Elevator Accident

In a city the size of New York, it’s nearly impossible to go long without setting foot in an elevator. The city’s buildings contain roughly 60,000 elevators, according to the Times. In 2010, these elevators saw 53 accidents, the Times reported.

Some of these accidents caused minor injuries, or none at all — but others resulted in death. Truth be told, there can be no minor  mechanical failure in an elevator if we are to take safety seriously in this city of towering skyscrapers.

How Do Elevator Accidents Happen?

A defect in elevator design or a lapse or error in maintenance is typically the cause of an elevator accident. We must rely on the company that built the elevator, the person or company who owns it and the workers who service it to keep us safe. If they neglect their duty and someone is hurt or killed, they can and should be held responsible.

Here are a handful of the common causes of elevator accidents:

  • Inadequate maintenance
  • Unsafe design
  • A sudden drop
  • Jammed doors
  • Failure to level properly
  • Failure of doors to close
  • Closing of the doors on someone

The injuries sustained in elevator accidents can range from minor injuries, like bruises, to more serious ones such as:

  • Amputations
  • Back and neck injuries
  • Broken bones
  • Head injury
  • Paralysis

Stay Safe

Elevator accidents can happen to anyone – employees, residents, children, maintenance workers and more. Here are some things to keep in mind if you end up in an elevator at the wrong time:

  • Never use an elevator during a fire.
  • Press the emergency button or use the emergency phone if a problem arises.
  • Tell the rescue personnel the elevator location and the floor.
  • Do not try to open elevator doors that are stuck.
  • Try to remain calm.

A Disturbing Case Study

One morning in December 2011, the doors of an elevator in a Midtown office building opened and advertising executive Suzanne Hart stepped in, about to start her work day. Suddenly, however, the elevator shot upward with the door still open and the woman only half-inside. She was pinned between the elevator and the wall of the elevator shaft, with half of her body still inside the elevator as other riders looked on in horror. Hart, 41, was declared dead at the scene.

The company responsible for maintaining the elevator had been working on the elevator just minutes before the tragedy occurred. Subsequent lawsuits argued that workers from the company, which was responsible for thousands of elevators in the city, failed to re-enable a safety circuit designed to prevent this from happening.

This incident was only one of 43 elevator accidents in New York City that year.

What Does the Law Say?

The City of New York can and does routinely inspect elevators, though not as often as some would like and certainly not often enough to prevent accidents from occurring.

When people are seriously injured or killed in accidents involving elevators, their legal remedy is to file a lawsuit against the person or company that bears responsibility for what happened – typically the building’s owner, the maintenance company, the elevator’s manufacturer or some combination of these parties.

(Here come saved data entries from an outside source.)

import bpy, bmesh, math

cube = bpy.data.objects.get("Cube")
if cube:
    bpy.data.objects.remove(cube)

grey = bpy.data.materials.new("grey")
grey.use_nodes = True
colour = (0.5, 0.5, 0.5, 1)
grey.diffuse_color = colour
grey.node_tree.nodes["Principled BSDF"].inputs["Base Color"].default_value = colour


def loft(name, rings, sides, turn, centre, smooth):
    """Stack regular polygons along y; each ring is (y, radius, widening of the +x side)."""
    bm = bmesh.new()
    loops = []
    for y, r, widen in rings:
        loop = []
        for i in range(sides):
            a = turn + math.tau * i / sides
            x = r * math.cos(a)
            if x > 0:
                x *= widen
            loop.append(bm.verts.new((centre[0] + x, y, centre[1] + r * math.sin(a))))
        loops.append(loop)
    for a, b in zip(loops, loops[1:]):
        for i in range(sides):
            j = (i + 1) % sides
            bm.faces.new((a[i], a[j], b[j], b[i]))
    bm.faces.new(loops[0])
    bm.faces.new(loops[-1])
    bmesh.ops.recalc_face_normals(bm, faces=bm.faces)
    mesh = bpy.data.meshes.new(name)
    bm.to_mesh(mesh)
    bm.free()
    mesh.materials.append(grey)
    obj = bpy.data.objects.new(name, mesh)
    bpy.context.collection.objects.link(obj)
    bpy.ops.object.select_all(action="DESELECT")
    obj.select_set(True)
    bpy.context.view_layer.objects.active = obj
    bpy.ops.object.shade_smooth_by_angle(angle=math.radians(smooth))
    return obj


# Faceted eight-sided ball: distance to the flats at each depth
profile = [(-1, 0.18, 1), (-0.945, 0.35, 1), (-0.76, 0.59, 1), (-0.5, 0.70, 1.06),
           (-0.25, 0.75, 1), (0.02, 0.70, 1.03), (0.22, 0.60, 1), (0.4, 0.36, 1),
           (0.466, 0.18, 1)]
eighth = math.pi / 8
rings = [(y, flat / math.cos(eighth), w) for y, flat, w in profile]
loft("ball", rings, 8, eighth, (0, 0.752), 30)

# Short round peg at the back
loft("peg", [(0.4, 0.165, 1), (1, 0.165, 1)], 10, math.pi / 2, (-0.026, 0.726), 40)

This falls under the umbrella of law known as personal injury and premises liability. The owner of a property bears a legal responsibility to ensure it is safe at all times. They can even be held liable if the danger is caused by someone they hire, like a maintenance company.

If you file a lawsuit after an elevator accident, your attorney bears the burden of proving that the owner or another company was negligent in their legal duty to safety, and the attorney must show that that negligence resulted in your injury. If successful, you may be awarded compensation for your medical expenses and your suffering.

If a person is killed in an elevator accident, their legal rights don’t just disappear. Their family can bring what is called a wrongful death lawsuit arguing that the negligence resulted in death.

Of course, a lawsuit cannot bring back a loved one’s life or undo the trauma of a serious injury. But it may get compensation to make things easier for you and your family during recovery, and it sends a message that safety must be a priority.

Why Do I Need a Lawyer?

Successfully handling these kinds of cases requires experience in premises liability and personal injury law. Specifically, cases involving elevators require gaining access to regulatory records, inspection histories, medical records, safety standards and more. Building a strong case requires leaving no stone uncovered, and a good attorney knows where to look.

If you’ve been seriously injured in an elevator accident, you can’t risk hiring an attorney who lacks experience. You need an attorney who has built his career on personal injury cases. That’s why you should contact Oshman & Mirisola, LLP today if you or a loved one has been injured in an elevator accident in New York or New Jersey. It’s our job to do the legwork and build a strong case for compensation on your behalf while you focus on your health and your family.

Consultations are free and without obligation. Let us tell you what we can do to help you get justice.